*Assignment*
The number of lines containing "columns" is the only answer wanted; work it out from the entries below.

Stored data entries:
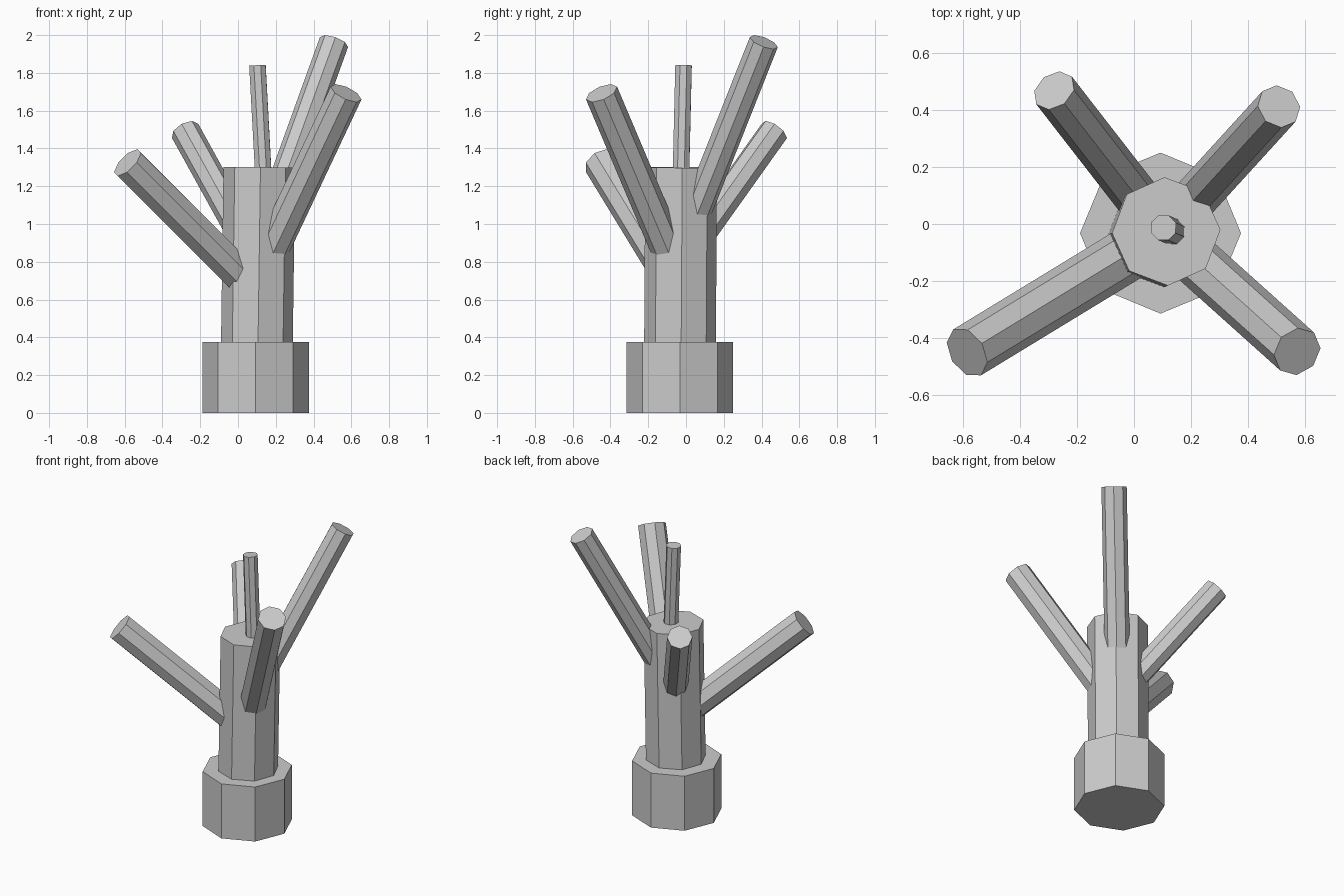
import bpy
from math import atan2, hypot, radians
from mathutils import Vector, Matrix

if "Cube" in bpy.data.objects:
    bpy.data.objects.remove(bpy.data.objects["Cube"])


def rod(name, start, tip, radius, roll=0.0):
    """Eight-sided rod from start to tip; one edge lies in the plane of its lean."""
    a, b = Vector(start), Vector(tip)
    d = b - a
    rot = (Matrix.Rotation(atan2(d.y, d.x), 4, 'Z')
           @ Matrix.Rotation(atan2(hypot(d.x, d.y), d.z), 4, 'Y')
           @ Matrix.Rotation(radians(roll), 4, 'Z'))
    bpy.ops.mesh.primitive_cylinder_add(vertices=8, radius=radius, depth=d.length)
    ob = bpy.context.object
    ob.name = name
    ob.matrix_world = Matrix.Translation((a + b) / 2) @ rot
    return ob


# Wide foot and slightly leaning trunk
rod("trunk_foot", (0.093, -0.032, 0), (0.093, -0.032, 0.375), 0.282)
rod("trunk", (0.099, -0.032, 0.3), (0.113, -0.026, 1.30), 0.19, roll=-21.4)

# Thin leader growing out of the trunk top
rod("top_twig", (0.135, -0.027, 1.25), (0.103, -0.013, 1.84), 0.047)

# Four branches starting on the trunk axis: start height, tip, radius
branches = {
    "branch_front_left": (0.635, (-0.585, -0.450, 1.325), 0.094),
    "branch_front_right": (0.705, (0.572, -0.447, 1.693), 0.089),
    "branch_back_right": (0.85, (0.508, 0.412, 1.963), 0.079),
    "branch_back_left": (0.795, (-0.280, 0.468, 1.493), 0.079),
}
for name, (height, tip, radius) in branches.items():
    rod(name, (0.106, -0.029, height), tip, radius)
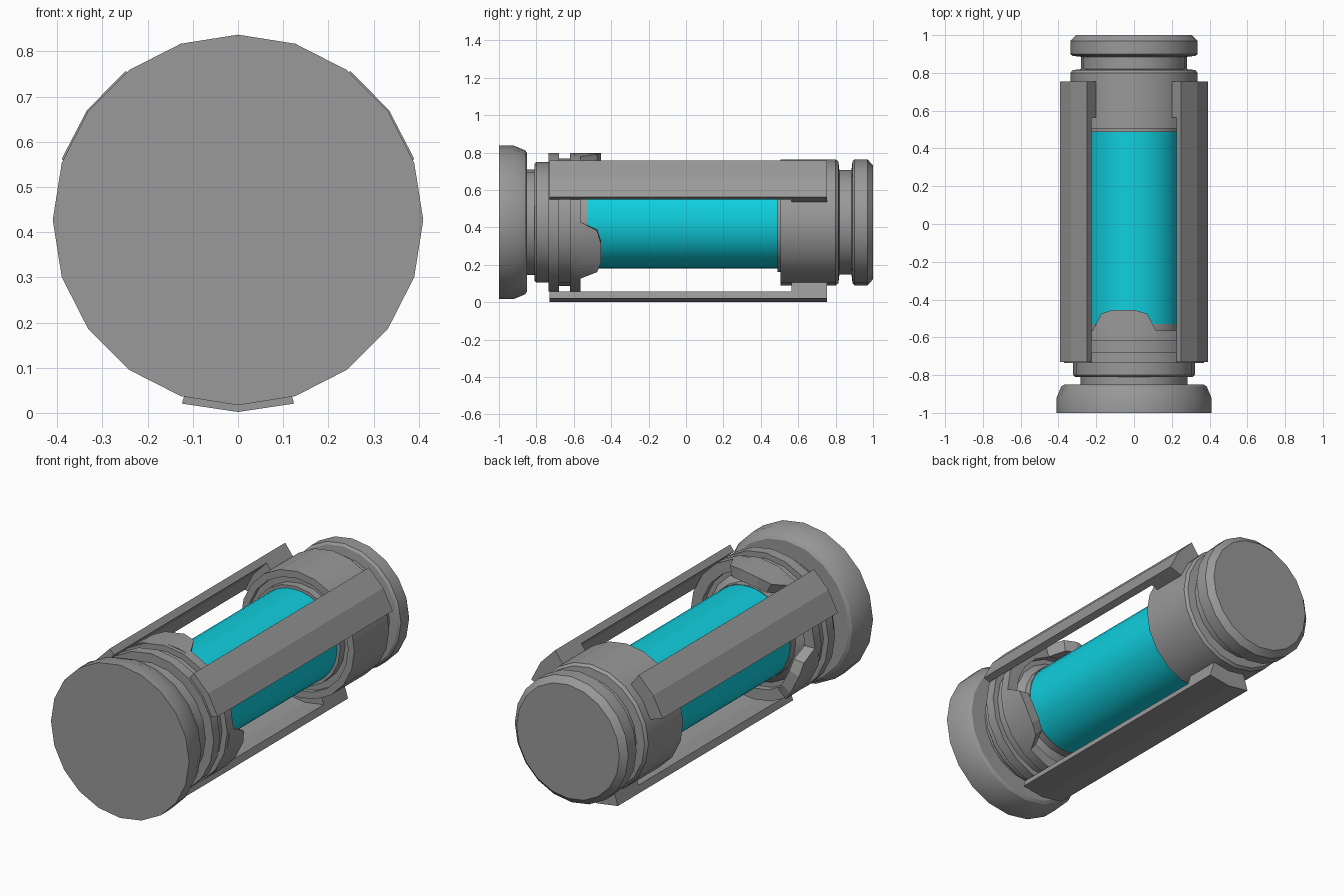
import bpy, bmesh, math

if "Cube" in bpy.data.objects:
    bpy.data.objects.remove(bpy.data.objects["Cube"])

CZ = 0.427      # height of the long axis
SIDES = 20


def material(name, col):
    m = bpy.data.materials.new(name)
    m.diffuse_color = (*col, 1)
    m.use_nodes = True
    m.node_tree.nodes["Principled BSDF"].inputs["Base Color"].default_value = m.diffuse_color
    return m


grey = material("grey metal", (0.32, 0.32, 0.325))
cyan = material("cyan glass", (0.005, 0.62, 0.73))


def point(r, deg, y):
    a = math.radians(deg)
    return (r * math.cos(a), y, CZ + r * math.sin(a))


def finish(name, bm, mat, angle=30):
    bmesh.ops.remove_doubles(bm, verts=bm.verts, dist=1e-5)
    bmesh.ops.recalc_face_normals(bm, faces=bm.faces)
    me = bpy.data.meshes.new(name)
    bm.to_mesh(me)
    bm.free()
    me.materials.append(mat)
    ob = bpy.data.objects.new(name, me)
    bpy.context.collection.objects.link(ob)
    bpy.ops.object.select_all(action='DESELECT')
    ob.select_set(True)
    bpy.context.view_layer.objects.active = ob
    bpy.ops.object.shade_smooth_by_angle(angle=math.radians(angle))
    return ob


def lathe(name, profile, mat, sides=SIDES):
    """Revolve (radius, y) points round the long axis, capping both ends."""
    bm = bmesh.new()
    rings = [[bm.verts.new(point(r, 90 + 360 * i / sides, y)) for i in range(sides)]
             for r, y in profile]
    for a, b in zip(rings, rings[1:]):
        for i in range(sides):
            j = (i + 1) % sides
            bm.faces.new((a[i], a[j], b[j], b[i]))
    bm.faces.new(rings[0])
    bm.faces.new(rings[-1])
    return finish(name, bm, mat)


def arc_plate(name, columns, r_in, r_out, y0):
    """Curved plate; columns are (angle, far y), all starting at y0."""
    bm = bmesh.new()
    loops = [[bm.verts.new(point(r, deg, y)) for r, y in
              ((r_in, y0), (r_out, y0), (r_out, y1), (r_in, y1))]
             for deg, y1 in columns]
    for a, b in zip(loops, loops[1:]):
        for i in range(4):
            j = (i + 1) % 4
            bm.faces.new((a[i], a[j], b[j], b[i]))
    bm.faces.new(loops[0])
    bm.faces.new(loops[-1])
    return finish(name, bm, grey, 15)


# front base with flange, neck, two rings and the tube socket
lathe("front_base", [
    (0.41, -1), (0.41, -0.92), (0.385, -0.86), (0.37, -0.85), (0.282, -0.85),
    (0.282, -0.81), (0.312, -0.81), (0.322, -0.80), (0.322, -0.735),
    (0.37, -0.735), (0.37, -0.68), (0.34, -0.68), (0.34, -0.62),
    (0.37, -0.62), (0.37, -0.565), (0.31, -0.565), (0.31, -0.60),
    (0.285, -0.60), (0.252, -0.57), (0.252, -0.53)], grey)

# back barrel with recessed socket, neck and bevelled cap
lathe("back_barrel", [
    (0.25, 0.488), (0.265, 0.488), (0.265, 0.53), (0.30, 0.53), (0.30, 0.505),
    (0.337, 0.505), (0.337, 0.80), (0.325, 0.815), (0.28, 0.82), (0.28, 0.885),
    (0.325, 0.89), (0.337, 0.90), (0.337, 0.97), (0.305, 1.0)], grey)

# glowing tube
lathe("glass_tube", [(0.247, -0.54), (0.247, 0.50)], cyan, 40)

# three rails, each with a thick foot resting on the barrel
for side, centre, r in (("right", 36, 0.413), ("left", 144, 0.413), ("lower", 270, 0.425)):
    cols = (centre - 17, centre, centre + 17)
    arc_plate(side + "_rail", [(d, 0.755) for d in cols], r - 0.038, r, -0.73)
    arc_plate(side + "_rail_foot", [(d, 0.755) for d in cols], 0.33, r - 0.035, 0.565)

# three clips reaching over the tube from the second ring
for side, start, step in (("upper", 72, 1), ("right", 0, -1), ("left", 180, 1)):
    shape = ((0, -0.56), (7, -0.475), (18, -0.455), (36, -0.455), (46, -0.475), (54, -0.56))
    arc_plate(side + "_clip", [(start + step * d, y) for d, y in shape], 0.31, 0.37, -0.60)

*Answer box*
3